Saved data entries
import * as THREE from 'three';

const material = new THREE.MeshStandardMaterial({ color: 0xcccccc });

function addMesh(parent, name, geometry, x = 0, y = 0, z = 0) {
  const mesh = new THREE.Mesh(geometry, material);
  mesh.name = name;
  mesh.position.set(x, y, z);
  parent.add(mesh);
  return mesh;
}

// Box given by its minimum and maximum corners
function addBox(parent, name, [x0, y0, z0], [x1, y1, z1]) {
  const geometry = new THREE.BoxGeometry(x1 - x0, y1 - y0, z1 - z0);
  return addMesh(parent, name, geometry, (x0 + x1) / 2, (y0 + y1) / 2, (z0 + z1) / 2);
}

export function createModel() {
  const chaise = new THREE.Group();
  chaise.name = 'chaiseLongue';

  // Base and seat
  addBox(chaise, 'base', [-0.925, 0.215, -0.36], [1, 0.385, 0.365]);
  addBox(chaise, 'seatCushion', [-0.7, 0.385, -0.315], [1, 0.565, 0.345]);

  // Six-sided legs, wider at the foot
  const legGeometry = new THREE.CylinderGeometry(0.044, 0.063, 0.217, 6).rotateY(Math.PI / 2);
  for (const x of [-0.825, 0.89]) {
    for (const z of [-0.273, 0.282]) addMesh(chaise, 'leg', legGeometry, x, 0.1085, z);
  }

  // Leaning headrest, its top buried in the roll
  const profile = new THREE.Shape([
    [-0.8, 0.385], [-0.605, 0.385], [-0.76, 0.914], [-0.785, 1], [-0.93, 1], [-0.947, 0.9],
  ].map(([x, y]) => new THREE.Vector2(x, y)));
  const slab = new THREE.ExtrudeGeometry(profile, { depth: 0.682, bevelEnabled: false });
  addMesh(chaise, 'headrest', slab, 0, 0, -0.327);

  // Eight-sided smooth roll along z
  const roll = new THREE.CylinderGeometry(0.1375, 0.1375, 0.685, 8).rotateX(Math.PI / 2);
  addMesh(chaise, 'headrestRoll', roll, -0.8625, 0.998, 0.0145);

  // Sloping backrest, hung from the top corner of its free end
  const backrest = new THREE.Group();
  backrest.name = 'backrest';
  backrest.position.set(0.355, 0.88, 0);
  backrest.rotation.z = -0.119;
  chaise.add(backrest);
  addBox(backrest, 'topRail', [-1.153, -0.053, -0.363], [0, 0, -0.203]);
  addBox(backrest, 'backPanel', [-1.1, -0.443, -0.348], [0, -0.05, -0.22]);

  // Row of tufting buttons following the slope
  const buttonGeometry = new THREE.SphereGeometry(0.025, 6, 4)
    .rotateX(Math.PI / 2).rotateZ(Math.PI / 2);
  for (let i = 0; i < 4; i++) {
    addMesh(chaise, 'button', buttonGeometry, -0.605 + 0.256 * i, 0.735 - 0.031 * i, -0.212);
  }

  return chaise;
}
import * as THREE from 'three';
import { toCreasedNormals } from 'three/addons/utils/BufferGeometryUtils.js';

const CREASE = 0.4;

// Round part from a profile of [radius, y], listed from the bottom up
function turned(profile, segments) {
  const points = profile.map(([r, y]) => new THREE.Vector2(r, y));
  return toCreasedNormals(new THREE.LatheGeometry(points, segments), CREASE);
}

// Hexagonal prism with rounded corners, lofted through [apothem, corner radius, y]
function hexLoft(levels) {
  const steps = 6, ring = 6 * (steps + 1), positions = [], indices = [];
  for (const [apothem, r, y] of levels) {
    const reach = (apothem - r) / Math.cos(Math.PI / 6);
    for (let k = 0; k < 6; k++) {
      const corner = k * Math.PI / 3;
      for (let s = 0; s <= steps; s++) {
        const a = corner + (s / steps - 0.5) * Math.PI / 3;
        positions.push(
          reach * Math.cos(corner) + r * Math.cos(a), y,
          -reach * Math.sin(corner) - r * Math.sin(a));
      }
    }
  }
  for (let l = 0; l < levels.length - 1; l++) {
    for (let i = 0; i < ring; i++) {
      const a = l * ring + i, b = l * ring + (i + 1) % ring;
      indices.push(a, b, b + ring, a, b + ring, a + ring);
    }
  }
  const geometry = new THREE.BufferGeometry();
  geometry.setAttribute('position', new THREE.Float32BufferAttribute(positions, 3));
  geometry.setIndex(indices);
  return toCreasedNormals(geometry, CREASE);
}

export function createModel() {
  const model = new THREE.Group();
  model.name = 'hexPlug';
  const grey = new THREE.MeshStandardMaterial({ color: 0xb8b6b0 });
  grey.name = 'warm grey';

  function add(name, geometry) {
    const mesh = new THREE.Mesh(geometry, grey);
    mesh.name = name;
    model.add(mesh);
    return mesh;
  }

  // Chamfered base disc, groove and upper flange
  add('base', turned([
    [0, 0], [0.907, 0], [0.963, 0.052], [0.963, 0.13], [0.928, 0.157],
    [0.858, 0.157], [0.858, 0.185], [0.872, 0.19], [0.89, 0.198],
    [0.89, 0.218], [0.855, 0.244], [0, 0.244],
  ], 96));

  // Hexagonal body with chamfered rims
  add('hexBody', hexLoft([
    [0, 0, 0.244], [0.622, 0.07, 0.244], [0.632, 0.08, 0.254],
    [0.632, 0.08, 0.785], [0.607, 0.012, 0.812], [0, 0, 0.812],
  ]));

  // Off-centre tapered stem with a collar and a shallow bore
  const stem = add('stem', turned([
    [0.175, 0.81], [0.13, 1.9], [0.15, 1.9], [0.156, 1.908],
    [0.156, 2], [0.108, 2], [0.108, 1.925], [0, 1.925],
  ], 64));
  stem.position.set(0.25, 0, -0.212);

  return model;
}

### TASK DETAILS
The full set of entries has to be duplicated precisely.

### FINISHED TASK
import * as THREE from 'three';

const material = new THREE.MeshStandardMaterial({ color: 0xcccccc });

function addMesh(parent, name, geometry, x = 0, y = 0, z = 0) {
  const mesh = new THREE.Mesh(geometry, material);
  mesh.name = name;
  mesh.position.set(x, y, z);
  parent.add(mesh);
  return mesh;
}

// Box given by its minimum and maximum corners
function addBox(parent, name, [x0, y0, z0], [x1, y1, z1]) {
  const geometry = new THREE.BoxGeometry(x1 - x0, y1 - y0, z1 - z0);
  return addMesh(parent, name, geometry, (x0 + x1) / 2, (y0 + y1) / 2, (z0 + z1) / 2);
}

export function createModel() {
  const chaise = new THREE.Group();
  chaise.name = 'chaiseLongue';

  // Base and seat
  addBox(chaise, 'base', [-0.925, 0.215, -0.36], [1, 0.385, 0.365]);
  addBox(chaise, 'seatCushion', [-0.7, 0.385, -0.315], [1, 0.565, 0.345]);

  // Six-sided legs, wider at the foot
  const legGeometry = new THREE.CylinderGeometry(0.044, 0.063, 0.217, 6).rotateY(Math.PI / 2);
  for (const x of [-0.825, 0.89]) {
    for (const z of [-0.273, 0.282]) addMesh(chaise, 'leg', legGeometry, x, 0.1085, z);
  }

  // Leaning headrest, its top buried in the roll
  const profile = new THREE.Shape([
    [-0.8, 0.385], [-0.605, 0.385], [-0.76, 0.914], [-0.785, 1], [-0.93, 1], [-0.947, 0.9],
  ].map(([x, y]) => new THREE.Vector2(x, y)));
  const slab = new THREE.ExtrudeGeometry(profile, { depth: 0.682, bevelEnabled: false });
  addMesh(chaise, 'headrest', slab, 0, 0, -0.327);

  // Eight-sided smooth roll along z
  const roll = new THREE.CylinderGeometry(0.1375, 0.1375, 0.685, 8).rotateX(Math.PI / 2);
  addMesh(chaise, 'headrestRoll', roll, -0.8625, 0.998, 0.0145);

  // Sloping backrest, hung from the top corner of its free end
  const backrest = new THREE.Group();
  backrest.name = 'backrest';
  backrest.position.set(0.355, 0.88, 0);
  backrest.rotation.z = -0.119;
  chaise.add(backrest);
  addBox(backrest, 'topRail', [-1.153, -0.053, -0.363], [0, 0, -0.203]);
  addBox(backrest, 'backPanel', [-1.1, -0.443, -0.348], [0, -0.05, -0.22]);

  // Row of tufting buttons following the slope
  const buttonGeometry = new THREE.SphereGeometry(0.025, 6, 4)
    .rotateX(Math.PI / 2).rotateZ(Math.PI / 2);
  for (let i = 0; i < 4; i++) {
    addMesh(chaise, 'button', buttonGeometry, -0.605 + 0.256 * i, 0.735 - 0.031 * i, -0.212);
  }

  return chaise;
}
import * as THREE from 'three';
import { toCreasedNormals } from 'three/addons/utils/BufferGeometryUtils.js';

const CREASE = 0.4;

// Round part from a profile of [radius, y], listed from the bottom up
function turned(profile, segments) {
  const points = profile.map(([r, y]) => new THREE.Vector2(r, y));
  return toCreasedNormals(new THREE.LatheGeometry(points, segments), CREASE);
}

// Hexagonal prism with rounded corners, lofted through [apothem, corner radius, y]
function hexLoft(levels) {
  const steps = 6, ring = 6 * (steps + 1), positions = [], indices = [];
  for (const [apothem, r, y] of levels) {
    const reach = (apothem - r) / Math.cos(Math.PI / 6);
    for (let k = 0; k < 6; k++) {
      const corner = k * Math.PI / 3;
      for (let s = 0; s <= steps; s++) {
        const a = corner + (s / steps - 0.5) * Math.PI / 3;
        positions.push(
          reach * Math.cos(corner) + r * Math.cos(a), y,
          -reach * Math.sin(corner) - r * Math.sin(a));
      }
    }
  }
  for (let l = 0; l < levels.length - 1; l++) {
    for (let i = 0; i < ring; i++) {
      const a = l * ring + i, b = l * ring + (i + 1) % ring;
      indices.push(a, b, b + ring, a, b + ring, a + ring);
    }
  }
  const geometry = new THREE.BufferGeometry();
  geometry.setAttribute('position', new THREE.Float32BufferAttribute(positions, 3));
  geometry.setIndex(indices);
  return toCreasedNormals(geometry, CREASE);
}

export function createModel() {
  const model = new THREE.Group();
  model.name = 'hexPlug';
  const grey = new THREE.MeshStandardMaterial({ color: 0xb8b6b0 });
  grey.name = 'warm grey';

  function add(name, geometry) {
    const mesh = new THREE.Mesh(geometry, grey);
    mesh.name = name;
    model.add(mesh);
    return mesh;
  }

  // Chamfered base disc, groove and upper flange
  add('base', turned([
    [0, 0], [0.907, 0], [0.963, 0.052], [0.963, 0.13], [0.928, 0.157],
    [0.858, 0.157], [0.858, 0.185], [0.872, 0.19], [0.89, 0.198],
    [0.89, 0.218], [0.855, 0.244], [0, 0.244],
  ], 96));

  // Hexagonal body with chamfered rims
  add('hexBody', hexLoft([
    [0, 0, 0.244], [0.622, 0.07, 0.244], [0.632, 0.08, 0.254],
    [0.632, 0.08, 0.785], [0.607, 0.012, 0.812], [0, 0, 0.812],
  ]));

  // Off-centre tapered stem with a collar and a shallow bore
  const stem = add('stem', turned([
    [0.175, 0.81], [0.13, 1.9], [0.15, 1.9], [0.156, 1.908],
    [0.156, 2], [0.108, 2], [0.108, 1.925], [0, 1.925],
  ], 64));
  stem.position.set(0.25, 0, -0.212);

  return model;
}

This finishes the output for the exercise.